Wherever "bone" shows up in the records below, copy the whole line.
━━━━━━━━━━━━━━━━━━━━━━━━━━━━━━
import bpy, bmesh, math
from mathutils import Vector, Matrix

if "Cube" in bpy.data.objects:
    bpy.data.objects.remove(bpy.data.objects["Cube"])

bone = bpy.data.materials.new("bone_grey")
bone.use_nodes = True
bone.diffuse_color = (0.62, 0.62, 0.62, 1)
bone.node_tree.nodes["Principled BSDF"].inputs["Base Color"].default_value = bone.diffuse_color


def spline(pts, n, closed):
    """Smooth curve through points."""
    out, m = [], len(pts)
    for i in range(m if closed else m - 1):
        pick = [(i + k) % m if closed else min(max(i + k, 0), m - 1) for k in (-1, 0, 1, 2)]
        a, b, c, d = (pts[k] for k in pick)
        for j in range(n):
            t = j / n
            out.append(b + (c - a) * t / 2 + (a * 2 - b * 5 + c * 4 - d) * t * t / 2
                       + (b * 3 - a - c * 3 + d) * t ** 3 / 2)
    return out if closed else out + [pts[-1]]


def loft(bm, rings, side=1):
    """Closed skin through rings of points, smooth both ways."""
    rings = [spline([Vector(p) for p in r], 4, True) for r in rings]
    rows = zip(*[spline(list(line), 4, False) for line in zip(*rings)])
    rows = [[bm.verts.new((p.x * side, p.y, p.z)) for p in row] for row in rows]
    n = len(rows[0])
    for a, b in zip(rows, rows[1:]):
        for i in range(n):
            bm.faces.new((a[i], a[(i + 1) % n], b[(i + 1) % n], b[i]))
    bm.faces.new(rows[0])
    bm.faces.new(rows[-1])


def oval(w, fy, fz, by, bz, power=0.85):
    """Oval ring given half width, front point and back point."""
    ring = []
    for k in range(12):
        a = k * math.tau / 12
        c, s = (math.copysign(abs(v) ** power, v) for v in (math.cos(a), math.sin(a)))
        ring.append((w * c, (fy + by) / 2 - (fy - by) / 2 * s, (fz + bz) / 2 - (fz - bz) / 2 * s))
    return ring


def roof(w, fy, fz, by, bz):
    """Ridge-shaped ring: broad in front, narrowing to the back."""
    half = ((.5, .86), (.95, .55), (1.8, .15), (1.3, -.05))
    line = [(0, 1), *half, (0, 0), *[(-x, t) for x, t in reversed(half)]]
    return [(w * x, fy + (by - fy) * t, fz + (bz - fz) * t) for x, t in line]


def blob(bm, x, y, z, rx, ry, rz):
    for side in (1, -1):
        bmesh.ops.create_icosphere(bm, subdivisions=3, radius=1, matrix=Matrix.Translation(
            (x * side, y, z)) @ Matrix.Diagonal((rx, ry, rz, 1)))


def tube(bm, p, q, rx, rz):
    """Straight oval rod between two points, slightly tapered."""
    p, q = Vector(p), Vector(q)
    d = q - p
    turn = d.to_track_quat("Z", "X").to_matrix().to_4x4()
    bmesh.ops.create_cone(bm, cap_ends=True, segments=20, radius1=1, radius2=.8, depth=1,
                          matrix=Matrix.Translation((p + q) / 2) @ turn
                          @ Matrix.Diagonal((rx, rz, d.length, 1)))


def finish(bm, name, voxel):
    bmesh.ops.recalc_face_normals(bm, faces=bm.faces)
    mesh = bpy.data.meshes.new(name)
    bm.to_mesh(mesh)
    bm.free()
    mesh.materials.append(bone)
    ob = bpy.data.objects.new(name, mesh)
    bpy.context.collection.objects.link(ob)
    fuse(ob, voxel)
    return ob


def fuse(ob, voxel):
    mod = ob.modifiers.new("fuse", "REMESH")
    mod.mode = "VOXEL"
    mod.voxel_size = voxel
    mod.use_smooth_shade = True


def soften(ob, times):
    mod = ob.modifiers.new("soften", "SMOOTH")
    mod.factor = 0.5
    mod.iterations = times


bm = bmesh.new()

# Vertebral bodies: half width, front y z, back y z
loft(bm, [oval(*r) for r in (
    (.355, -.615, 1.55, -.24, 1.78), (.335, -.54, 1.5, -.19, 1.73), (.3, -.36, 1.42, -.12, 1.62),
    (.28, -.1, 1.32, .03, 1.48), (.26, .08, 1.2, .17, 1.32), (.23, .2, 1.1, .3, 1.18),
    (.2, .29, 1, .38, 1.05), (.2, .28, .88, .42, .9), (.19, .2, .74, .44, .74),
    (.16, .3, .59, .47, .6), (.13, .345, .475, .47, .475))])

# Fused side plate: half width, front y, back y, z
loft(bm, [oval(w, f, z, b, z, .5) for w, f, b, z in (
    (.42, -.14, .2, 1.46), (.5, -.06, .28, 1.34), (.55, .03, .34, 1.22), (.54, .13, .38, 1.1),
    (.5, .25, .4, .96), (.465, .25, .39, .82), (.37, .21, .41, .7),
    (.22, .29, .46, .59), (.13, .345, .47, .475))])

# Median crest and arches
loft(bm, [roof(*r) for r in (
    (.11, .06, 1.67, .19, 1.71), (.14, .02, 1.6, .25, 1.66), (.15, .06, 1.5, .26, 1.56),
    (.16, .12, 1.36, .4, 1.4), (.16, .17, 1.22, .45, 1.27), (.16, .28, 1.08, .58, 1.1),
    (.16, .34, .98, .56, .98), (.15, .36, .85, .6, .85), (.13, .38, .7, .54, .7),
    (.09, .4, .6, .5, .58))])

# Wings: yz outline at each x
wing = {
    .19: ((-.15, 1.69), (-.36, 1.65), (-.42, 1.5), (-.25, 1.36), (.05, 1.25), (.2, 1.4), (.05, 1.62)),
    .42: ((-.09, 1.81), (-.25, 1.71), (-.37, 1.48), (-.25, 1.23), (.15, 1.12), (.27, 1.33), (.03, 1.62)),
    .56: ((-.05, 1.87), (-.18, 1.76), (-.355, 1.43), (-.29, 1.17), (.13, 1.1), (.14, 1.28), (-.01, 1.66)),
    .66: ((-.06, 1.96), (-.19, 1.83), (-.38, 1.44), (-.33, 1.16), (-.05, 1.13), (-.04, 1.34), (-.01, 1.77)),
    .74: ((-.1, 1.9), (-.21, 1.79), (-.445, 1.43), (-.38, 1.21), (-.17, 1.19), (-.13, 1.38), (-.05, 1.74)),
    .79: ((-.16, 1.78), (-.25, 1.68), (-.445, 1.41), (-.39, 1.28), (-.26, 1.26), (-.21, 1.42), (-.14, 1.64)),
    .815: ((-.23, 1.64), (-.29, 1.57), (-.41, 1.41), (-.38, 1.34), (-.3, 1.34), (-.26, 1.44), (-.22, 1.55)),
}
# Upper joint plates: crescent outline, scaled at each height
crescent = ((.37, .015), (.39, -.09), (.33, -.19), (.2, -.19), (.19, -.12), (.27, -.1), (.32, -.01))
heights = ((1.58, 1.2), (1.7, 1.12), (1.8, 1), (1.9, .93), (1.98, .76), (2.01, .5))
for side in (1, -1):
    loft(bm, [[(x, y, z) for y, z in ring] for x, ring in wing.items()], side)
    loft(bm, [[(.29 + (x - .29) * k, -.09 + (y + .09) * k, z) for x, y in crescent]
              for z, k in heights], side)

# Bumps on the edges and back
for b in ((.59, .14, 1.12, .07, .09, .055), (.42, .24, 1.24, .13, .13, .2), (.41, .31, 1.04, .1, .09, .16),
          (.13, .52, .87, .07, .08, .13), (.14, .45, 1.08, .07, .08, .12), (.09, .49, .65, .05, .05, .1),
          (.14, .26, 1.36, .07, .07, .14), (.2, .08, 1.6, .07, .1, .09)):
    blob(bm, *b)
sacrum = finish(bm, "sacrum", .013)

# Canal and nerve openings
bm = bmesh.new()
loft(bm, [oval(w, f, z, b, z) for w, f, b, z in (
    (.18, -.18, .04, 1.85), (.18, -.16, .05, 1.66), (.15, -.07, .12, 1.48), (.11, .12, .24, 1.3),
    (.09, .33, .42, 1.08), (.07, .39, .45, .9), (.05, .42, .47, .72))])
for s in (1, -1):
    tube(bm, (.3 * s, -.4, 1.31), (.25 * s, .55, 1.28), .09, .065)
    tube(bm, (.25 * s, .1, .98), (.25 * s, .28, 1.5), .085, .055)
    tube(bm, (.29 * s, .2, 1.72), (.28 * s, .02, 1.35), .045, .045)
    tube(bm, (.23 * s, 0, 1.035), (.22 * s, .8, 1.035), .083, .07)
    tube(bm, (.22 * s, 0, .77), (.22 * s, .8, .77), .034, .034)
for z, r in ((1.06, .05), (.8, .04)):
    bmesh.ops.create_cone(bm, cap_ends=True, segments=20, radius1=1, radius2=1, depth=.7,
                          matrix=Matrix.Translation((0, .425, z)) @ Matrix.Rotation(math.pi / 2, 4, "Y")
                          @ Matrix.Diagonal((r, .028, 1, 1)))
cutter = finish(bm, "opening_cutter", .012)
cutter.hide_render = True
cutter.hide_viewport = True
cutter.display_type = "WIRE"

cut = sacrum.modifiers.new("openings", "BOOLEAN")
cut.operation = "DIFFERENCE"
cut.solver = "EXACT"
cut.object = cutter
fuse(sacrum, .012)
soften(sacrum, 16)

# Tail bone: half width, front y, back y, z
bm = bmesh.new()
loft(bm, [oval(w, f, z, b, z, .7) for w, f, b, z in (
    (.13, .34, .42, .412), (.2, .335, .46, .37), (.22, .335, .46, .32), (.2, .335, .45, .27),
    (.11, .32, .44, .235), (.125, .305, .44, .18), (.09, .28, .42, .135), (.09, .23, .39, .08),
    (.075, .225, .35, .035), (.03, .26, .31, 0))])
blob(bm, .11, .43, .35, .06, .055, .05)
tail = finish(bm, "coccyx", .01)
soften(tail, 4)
━━━━━━━━━━━━━━━━━━━━━━━━━━━━━━
Result of the task:
bone = bpy.data.materials.new("bone_grey")
bone.use_nodes = True
bone.diffuse_color = (0.62, 0.62, 0.62, 1)
bone.node_tree.nodes["Principled BSDF"].inputs["Base Color"].default_value = bone.diffuse_color
    mesh.materials.append(bone)
# Tail bone: half width, front y, back y, z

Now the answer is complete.